Records from a data source:
○ ○ ○ ○

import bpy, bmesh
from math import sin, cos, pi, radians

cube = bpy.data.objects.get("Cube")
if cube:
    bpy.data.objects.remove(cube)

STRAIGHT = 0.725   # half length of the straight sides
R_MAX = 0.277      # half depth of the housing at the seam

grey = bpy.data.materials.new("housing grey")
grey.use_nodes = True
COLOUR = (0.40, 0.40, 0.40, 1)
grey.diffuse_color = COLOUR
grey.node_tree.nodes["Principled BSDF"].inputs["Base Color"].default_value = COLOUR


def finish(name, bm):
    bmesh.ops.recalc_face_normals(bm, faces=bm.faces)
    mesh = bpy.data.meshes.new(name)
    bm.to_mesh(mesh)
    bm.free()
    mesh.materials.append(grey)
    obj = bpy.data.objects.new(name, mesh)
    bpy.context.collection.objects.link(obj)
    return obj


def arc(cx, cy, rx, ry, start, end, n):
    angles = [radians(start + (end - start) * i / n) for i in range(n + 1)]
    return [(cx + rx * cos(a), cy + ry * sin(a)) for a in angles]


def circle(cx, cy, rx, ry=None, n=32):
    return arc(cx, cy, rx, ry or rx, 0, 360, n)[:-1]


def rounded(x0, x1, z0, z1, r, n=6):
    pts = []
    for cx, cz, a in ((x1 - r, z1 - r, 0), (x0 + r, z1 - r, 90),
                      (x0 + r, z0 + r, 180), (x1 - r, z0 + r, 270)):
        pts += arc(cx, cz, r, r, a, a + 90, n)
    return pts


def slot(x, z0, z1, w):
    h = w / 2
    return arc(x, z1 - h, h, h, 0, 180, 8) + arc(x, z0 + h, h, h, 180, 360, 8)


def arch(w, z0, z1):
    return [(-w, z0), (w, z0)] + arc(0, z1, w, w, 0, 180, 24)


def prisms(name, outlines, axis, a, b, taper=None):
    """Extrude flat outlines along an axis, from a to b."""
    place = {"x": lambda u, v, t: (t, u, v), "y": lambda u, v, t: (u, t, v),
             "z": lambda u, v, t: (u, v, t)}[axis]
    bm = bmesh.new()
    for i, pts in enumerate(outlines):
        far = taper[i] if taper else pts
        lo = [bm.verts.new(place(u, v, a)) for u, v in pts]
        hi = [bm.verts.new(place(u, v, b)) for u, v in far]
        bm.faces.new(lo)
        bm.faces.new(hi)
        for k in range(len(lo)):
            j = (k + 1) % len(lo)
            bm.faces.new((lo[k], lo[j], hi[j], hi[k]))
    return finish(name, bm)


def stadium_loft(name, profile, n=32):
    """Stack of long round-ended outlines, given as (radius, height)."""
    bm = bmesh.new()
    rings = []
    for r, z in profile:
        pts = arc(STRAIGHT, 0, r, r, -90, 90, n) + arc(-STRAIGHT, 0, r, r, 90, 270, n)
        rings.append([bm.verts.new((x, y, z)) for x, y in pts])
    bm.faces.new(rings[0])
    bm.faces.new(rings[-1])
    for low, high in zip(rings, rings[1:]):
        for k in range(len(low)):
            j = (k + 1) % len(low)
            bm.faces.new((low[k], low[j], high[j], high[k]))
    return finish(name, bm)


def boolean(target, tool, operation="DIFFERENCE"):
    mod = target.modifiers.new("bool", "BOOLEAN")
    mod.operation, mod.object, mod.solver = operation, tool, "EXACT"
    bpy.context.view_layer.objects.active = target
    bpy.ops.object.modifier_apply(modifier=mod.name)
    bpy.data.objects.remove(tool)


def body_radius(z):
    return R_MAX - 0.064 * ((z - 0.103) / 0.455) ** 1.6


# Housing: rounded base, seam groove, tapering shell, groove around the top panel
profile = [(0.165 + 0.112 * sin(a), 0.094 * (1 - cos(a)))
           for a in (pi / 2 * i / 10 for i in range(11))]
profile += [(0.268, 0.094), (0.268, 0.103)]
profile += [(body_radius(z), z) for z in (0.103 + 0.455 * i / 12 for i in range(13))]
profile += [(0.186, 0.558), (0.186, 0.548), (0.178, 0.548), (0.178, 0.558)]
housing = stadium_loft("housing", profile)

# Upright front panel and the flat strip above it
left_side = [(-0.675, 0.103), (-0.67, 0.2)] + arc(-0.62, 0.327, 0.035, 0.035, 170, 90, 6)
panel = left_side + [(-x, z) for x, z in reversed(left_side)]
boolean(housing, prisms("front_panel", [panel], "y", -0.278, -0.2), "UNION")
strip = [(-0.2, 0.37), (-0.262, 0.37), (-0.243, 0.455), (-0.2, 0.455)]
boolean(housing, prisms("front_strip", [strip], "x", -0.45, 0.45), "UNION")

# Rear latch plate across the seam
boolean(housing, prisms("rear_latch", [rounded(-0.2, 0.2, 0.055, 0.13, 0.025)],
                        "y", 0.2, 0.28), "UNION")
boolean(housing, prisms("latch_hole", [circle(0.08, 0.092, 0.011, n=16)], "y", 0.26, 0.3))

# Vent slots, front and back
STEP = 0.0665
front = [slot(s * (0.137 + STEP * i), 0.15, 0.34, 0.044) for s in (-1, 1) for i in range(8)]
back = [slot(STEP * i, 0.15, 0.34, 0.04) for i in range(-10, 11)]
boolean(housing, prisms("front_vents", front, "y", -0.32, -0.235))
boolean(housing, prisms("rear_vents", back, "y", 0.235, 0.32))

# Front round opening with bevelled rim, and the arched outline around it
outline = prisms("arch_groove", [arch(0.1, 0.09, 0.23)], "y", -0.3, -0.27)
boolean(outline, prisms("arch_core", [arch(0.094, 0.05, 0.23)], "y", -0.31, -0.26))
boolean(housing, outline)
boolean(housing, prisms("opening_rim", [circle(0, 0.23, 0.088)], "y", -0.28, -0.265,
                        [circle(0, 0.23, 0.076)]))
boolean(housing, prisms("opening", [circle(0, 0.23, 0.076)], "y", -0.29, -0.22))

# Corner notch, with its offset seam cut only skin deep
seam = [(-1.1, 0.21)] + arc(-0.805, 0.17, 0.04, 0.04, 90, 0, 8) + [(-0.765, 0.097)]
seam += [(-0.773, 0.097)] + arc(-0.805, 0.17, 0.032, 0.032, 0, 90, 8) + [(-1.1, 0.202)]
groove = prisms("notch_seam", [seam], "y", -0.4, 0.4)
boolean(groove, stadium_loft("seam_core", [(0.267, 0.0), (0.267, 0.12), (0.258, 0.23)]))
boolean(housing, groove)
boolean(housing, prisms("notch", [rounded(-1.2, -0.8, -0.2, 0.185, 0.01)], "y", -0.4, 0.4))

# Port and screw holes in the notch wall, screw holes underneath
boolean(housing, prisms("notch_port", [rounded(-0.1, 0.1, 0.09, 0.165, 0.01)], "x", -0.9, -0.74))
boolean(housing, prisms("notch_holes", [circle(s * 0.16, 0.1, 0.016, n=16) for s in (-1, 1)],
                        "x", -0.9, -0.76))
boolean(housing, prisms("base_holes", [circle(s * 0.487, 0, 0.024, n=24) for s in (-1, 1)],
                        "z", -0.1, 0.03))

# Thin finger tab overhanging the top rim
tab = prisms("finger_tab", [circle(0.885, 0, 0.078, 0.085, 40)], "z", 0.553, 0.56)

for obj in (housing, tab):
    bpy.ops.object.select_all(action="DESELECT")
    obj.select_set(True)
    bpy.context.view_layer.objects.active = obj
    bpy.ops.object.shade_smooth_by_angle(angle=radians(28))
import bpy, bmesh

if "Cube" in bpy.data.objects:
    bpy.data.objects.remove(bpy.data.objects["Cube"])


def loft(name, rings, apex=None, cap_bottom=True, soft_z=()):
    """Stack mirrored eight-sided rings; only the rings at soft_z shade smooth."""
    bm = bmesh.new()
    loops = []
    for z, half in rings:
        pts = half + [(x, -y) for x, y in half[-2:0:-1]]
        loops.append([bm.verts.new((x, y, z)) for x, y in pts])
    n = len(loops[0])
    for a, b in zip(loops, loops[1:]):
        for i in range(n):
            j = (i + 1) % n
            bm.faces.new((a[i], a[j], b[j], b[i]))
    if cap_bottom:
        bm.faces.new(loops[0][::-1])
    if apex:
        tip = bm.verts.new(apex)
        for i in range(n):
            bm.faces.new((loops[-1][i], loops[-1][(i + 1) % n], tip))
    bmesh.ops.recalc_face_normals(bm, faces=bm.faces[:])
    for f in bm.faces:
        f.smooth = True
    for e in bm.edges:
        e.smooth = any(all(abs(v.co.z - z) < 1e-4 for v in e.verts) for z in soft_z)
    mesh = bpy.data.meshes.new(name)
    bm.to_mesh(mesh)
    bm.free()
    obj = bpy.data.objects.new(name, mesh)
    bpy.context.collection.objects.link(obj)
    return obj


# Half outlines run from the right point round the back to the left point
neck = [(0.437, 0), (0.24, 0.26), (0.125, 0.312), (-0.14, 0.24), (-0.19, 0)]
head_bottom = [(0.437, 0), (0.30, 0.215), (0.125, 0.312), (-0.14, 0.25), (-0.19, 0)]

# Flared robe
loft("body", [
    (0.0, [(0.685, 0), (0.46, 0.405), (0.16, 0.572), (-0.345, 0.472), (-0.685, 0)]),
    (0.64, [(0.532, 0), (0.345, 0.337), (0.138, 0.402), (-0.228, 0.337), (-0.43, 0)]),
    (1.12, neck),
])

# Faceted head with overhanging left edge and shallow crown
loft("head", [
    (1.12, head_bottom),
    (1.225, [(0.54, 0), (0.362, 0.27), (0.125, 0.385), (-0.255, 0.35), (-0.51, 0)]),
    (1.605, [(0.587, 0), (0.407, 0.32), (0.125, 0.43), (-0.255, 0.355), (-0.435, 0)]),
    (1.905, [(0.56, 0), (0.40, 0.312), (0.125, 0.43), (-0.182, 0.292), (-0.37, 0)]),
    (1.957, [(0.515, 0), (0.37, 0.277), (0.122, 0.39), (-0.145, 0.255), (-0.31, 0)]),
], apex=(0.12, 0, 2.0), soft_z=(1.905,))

○ ○ ○ ○

DIRECTIONS
The lines to return begin at the first line of the records and end at the line holding "angles = [radians(start"; please return them exactly, including both, and nothing beyond.

EXERCISE RESPONSE
import bpy, bmesh
from math import sin, cos, pi, radians

cube = bpy.data.objects.get("Cube")
if cube:
    bpy.data.objects.remove(cube)

STRAIGHT = 0.725   # half length of the straight sides
R_MAX = 0.277      # half depth of the housing at the seam

grey = bpy.data.materials.new("housing grey")
grey.use_nodes = True
COLOUR = (0.40, 0.40, 0.40, 1)
grey.diffuse_color = COLOUR
grey.node_tree.nodes["Principled BSDF"].inputs["Base Color"].default_value = COLOUR


def finish(name, bm):
    bmesh.ops.recalc_face_normals(bm, faces=bm.faces)
    mesh = bpy.data.meshes.new(name)
    bm.to_mesh(mesh)
    bm.free()
    mesh.materials.append(grey)
    obj = bpy.data.objects.new(name, mesh)
    bpy.context.collection.objects.link(obj)
    return obj


def arc(cx, cy, rx, ry, start, end, n):
    angles = [radians(start + (end - start) * i / n) for i in range(n + 1)]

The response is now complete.